Task statement:
Every line below that mentions the word "curve" should be copied out.

(Record set begins)

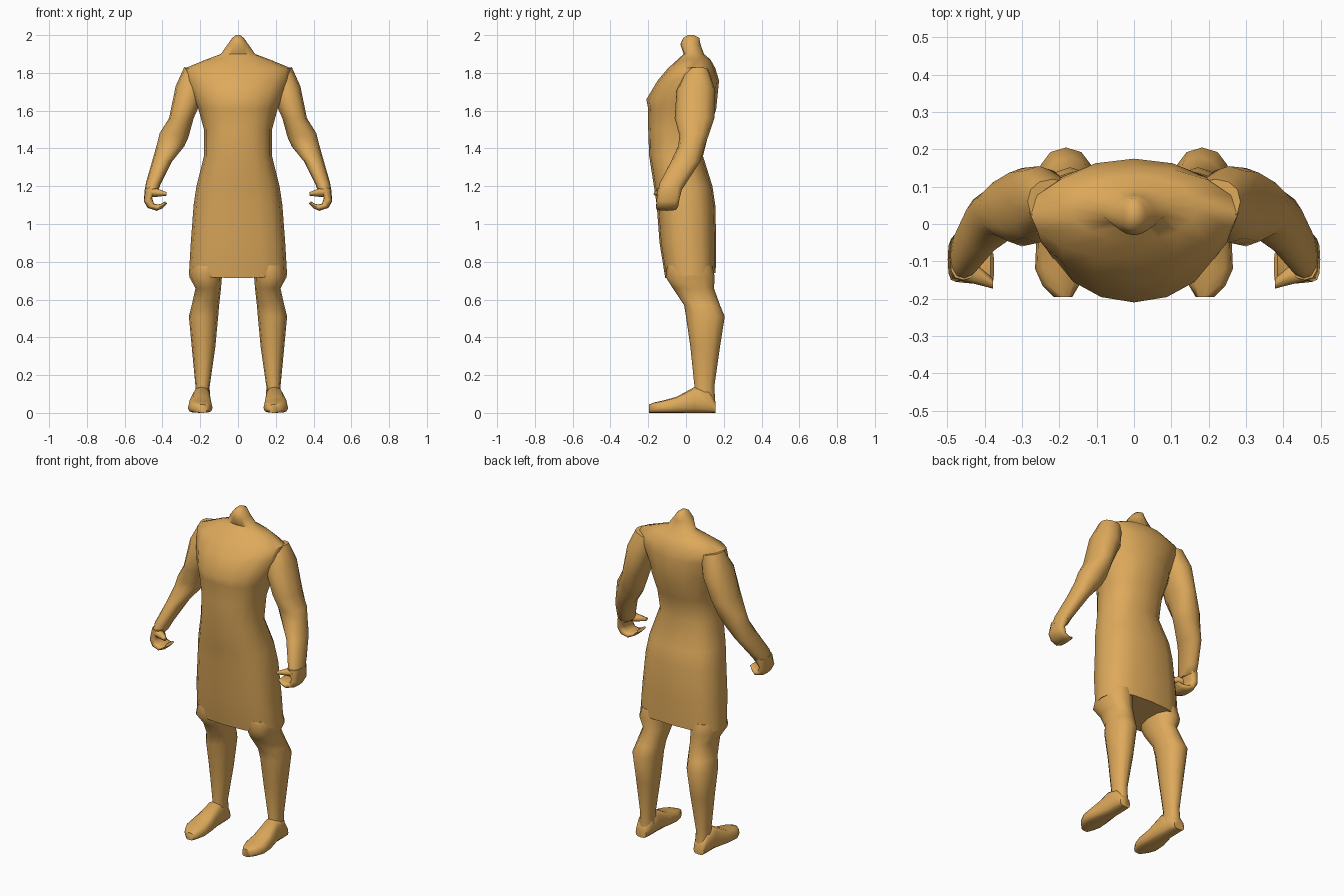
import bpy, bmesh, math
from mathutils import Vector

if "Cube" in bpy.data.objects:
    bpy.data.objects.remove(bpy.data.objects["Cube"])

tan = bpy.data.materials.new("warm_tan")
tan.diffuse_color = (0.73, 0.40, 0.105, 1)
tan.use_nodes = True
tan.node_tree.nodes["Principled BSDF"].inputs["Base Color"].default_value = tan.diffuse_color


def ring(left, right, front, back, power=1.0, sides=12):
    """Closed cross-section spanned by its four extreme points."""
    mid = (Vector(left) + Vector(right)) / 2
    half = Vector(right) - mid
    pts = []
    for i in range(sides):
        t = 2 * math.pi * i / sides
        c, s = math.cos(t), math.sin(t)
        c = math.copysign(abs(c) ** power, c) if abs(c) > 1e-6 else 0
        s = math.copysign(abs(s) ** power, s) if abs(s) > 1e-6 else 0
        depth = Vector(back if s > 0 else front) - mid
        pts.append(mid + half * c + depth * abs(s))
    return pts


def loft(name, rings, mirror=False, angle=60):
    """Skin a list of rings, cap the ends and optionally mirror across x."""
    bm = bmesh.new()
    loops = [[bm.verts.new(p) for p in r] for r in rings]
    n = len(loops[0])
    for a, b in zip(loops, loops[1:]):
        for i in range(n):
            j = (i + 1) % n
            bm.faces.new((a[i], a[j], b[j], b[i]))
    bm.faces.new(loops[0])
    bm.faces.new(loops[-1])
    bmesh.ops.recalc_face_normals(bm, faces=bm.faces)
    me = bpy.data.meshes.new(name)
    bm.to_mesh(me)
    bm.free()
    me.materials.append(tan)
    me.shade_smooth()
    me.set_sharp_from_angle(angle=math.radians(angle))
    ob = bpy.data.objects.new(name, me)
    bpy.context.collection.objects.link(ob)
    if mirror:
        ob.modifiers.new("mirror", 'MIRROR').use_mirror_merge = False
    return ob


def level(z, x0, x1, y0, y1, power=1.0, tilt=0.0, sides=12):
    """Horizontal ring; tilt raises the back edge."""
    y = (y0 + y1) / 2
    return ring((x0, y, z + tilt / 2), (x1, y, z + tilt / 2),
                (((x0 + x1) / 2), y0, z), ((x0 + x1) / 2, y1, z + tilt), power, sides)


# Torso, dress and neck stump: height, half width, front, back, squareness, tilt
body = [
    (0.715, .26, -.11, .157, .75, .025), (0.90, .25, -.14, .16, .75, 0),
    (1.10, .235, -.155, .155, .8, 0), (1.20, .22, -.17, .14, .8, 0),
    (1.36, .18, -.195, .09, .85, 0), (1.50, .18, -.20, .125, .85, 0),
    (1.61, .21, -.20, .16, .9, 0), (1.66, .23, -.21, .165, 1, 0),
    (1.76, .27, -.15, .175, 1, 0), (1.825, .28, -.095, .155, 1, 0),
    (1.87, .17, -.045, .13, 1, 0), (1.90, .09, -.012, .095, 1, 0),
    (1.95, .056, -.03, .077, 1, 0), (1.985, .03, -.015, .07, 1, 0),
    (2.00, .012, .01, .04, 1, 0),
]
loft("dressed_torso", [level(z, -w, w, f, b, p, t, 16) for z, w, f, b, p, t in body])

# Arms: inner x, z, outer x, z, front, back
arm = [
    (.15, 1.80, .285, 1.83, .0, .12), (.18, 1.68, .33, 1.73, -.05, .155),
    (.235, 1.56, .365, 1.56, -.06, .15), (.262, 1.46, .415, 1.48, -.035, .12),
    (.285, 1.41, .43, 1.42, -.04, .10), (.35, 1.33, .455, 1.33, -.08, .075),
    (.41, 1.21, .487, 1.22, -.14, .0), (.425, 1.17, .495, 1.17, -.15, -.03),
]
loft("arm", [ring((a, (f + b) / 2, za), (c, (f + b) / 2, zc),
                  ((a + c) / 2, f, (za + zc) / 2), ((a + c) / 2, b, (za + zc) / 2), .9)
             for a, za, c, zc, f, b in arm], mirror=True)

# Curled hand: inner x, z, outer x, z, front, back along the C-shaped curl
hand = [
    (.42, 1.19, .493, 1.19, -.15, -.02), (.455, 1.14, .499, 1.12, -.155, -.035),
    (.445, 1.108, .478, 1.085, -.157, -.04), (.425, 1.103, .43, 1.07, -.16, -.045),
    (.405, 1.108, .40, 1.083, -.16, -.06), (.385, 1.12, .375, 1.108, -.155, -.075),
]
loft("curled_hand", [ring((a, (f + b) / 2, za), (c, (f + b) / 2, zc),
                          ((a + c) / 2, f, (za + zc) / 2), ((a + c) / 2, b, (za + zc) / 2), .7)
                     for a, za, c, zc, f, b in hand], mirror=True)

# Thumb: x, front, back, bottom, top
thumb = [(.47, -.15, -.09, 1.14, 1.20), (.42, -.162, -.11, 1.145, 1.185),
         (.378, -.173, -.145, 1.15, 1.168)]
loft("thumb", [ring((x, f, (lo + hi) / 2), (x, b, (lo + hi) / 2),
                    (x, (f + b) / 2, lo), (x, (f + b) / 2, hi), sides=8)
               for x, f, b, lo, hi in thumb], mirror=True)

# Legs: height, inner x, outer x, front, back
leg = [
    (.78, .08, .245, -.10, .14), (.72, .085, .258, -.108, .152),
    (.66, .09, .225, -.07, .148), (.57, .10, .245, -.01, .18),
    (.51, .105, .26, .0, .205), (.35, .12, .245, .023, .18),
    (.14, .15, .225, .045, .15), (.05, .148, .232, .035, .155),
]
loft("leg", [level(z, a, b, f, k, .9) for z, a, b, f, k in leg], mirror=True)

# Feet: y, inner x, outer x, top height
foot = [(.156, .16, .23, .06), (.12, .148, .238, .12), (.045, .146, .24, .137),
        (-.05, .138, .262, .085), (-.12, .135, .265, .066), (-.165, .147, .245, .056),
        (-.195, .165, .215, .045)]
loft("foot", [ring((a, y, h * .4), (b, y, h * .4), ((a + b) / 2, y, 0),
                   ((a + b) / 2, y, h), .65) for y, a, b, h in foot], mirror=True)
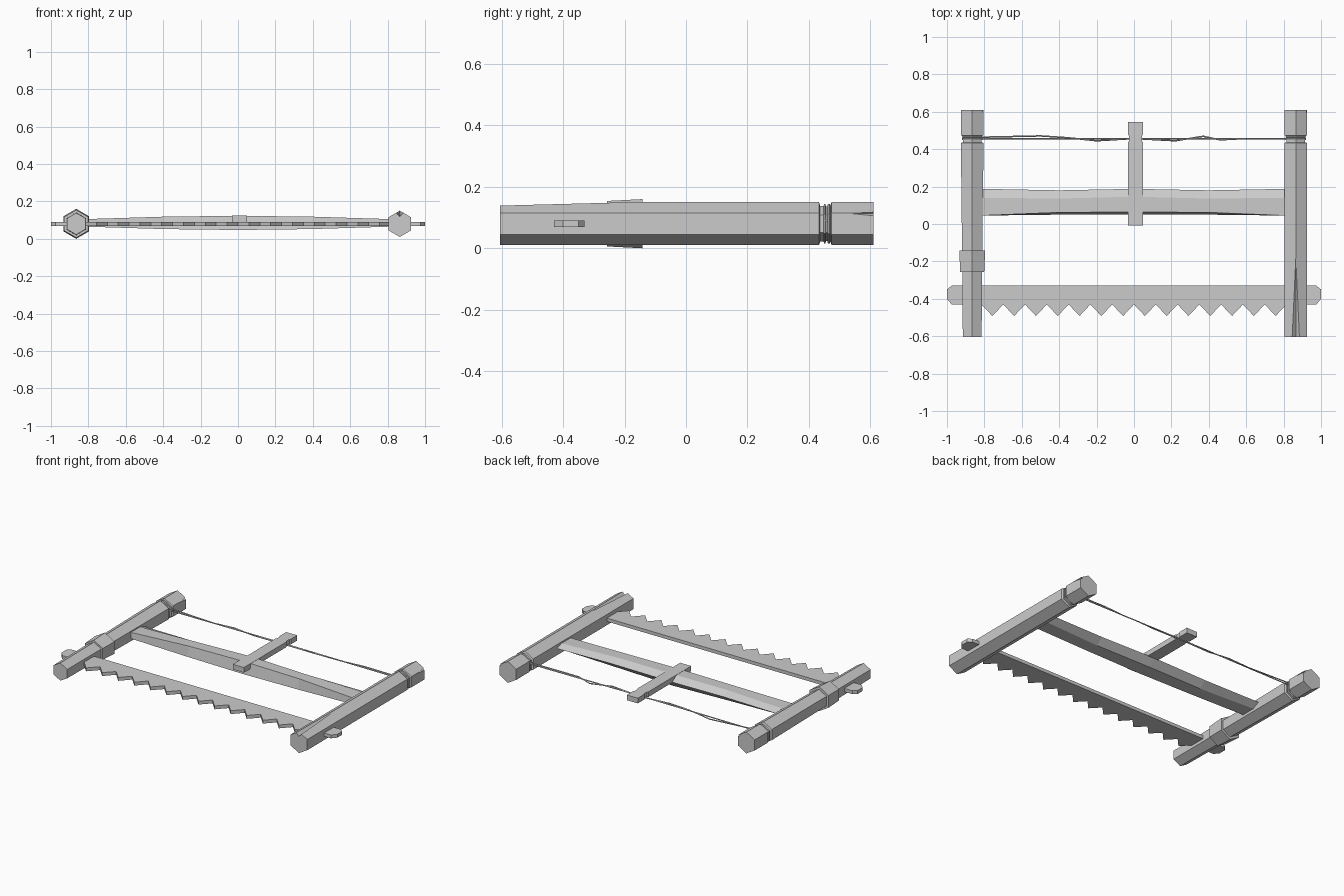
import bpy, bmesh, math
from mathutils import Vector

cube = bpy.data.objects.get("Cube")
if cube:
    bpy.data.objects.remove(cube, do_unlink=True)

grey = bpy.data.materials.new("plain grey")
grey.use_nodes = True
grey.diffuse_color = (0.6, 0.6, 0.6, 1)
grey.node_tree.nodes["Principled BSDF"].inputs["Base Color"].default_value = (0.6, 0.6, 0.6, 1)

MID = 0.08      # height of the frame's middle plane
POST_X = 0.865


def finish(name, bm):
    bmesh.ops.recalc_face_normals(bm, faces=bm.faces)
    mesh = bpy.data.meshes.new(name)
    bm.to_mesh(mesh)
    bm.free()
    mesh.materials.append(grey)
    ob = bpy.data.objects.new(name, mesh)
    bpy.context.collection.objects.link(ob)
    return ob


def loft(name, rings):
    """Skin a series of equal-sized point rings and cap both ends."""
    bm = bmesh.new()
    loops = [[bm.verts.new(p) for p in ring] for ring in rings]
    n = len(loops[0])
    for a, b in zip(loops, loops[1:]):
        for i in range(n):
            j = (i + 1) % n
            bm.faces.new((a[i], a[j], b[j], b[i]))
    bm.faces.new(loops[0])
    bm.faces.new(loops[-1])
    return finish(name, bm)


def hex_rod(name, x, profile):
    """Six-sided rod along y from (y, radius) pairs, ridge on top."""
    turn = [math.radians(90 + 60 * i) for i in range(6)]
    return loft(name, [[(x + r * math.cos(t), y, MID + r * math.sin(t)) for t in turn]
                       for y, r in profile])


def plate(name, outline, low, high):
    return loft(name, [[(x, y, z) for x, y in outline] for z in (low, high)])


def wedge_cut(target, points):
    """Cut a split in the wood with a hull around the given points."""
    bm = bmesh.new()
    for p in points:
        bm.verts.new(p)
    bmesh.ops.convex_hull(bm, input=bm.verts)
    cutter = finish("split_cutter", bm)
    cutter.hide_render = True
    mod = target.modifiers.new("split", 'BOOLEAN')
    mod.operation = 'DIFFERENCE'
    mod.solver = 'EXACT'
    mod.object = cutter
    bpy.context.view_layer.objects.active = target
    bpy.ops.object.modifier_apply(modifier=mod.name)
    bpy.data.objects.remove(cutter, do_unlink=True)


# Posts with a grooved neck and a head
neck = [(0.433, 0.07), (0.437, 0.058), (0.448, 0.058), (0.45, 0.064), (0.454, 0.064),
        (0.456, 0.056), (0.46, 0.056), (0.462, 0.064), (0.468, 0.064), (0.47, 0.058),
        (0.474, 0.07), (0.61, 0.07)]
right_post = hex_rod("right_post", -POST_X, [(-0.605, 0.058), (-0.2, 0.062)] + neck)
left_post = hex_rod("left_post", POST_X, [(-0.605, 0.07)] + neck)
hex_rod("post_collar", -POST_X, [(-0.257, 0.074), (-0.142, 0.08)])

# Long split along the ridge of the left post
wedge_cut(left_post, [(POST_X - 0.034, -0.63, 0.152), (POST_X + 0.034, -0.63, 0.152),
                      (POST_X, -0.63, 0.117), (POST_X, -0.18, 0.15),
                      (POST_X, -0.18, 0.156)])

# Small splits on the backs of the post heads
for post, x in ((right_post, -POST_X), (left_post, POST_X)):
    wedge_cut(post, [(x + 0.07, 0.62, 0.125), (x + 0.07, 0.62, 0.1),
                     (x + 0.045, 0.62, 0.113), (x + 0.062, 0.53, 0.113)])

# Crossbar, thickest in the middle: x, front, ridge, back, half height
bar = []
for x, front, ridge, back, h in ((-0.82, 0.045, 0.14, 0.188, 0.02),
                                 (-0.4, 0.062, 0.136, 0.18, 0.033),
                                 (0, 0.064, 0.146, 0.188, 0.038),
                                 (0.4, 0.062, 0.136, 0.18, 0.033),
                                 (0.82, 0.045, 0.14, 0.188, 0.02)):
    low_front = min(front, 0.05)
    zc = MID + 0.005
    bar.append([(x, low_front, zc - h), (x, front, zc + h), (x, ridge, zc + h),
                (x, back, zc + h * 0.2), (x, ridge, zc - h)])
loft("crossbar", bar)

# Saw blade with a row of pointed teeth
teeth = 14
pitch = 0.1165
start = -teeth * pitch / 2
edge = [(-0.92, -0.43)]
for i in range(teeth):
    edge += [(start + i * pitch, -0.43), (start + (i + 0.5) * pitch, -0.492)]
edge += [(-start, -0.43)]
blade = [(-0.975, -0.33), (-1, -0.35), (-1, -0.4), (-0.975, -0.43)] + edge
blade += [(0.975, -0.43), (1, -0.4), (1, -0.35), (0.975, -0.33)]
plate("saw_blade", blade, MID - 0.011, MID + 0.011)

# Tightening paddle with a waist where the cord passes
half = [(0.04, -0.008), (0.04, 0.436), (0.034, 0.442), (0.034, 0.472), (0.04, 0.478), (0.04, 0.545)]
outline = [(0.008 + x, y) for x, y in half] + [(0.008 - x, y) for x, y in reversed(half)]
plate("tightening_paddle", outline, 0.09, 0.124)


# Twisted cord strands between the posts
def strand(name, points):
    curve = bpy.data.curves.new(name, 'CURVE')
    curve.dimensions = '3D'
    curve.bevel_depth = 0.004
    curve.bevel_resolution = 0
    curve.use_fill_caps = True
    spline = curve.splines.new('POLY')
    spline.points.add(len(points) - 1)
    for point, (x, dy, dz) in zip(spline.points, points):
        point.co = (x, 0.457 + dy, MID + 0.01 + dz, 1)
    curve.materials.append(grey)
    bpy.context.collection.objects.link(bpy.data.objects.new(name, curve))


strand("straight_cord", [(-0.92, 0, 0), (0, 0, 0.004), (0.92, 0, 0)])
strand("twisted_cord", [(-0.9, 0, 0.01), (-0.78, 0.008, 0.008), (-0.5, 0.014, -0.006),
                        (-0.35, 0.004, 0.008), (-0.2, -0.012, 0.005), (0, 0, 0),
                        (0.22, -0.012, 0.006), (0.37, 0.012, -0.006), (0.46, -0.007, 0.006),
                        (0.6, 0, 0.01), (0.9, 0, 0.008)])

(Record set ends)

Solution to the exercise:
    curve = bpy.data.curves.new(name, 'CURVE')
    curve.dimensions = '3D'
    curve.bevel_depth = 0.004
    curve.bevel_resolution = 0
    curve.use_fill_caps = True
    spline = curve.splines.new('POLY')
    curve.materials.append(grey)
    bpy.context.collection.objects.link(bpy.data.objects.new(name, curve))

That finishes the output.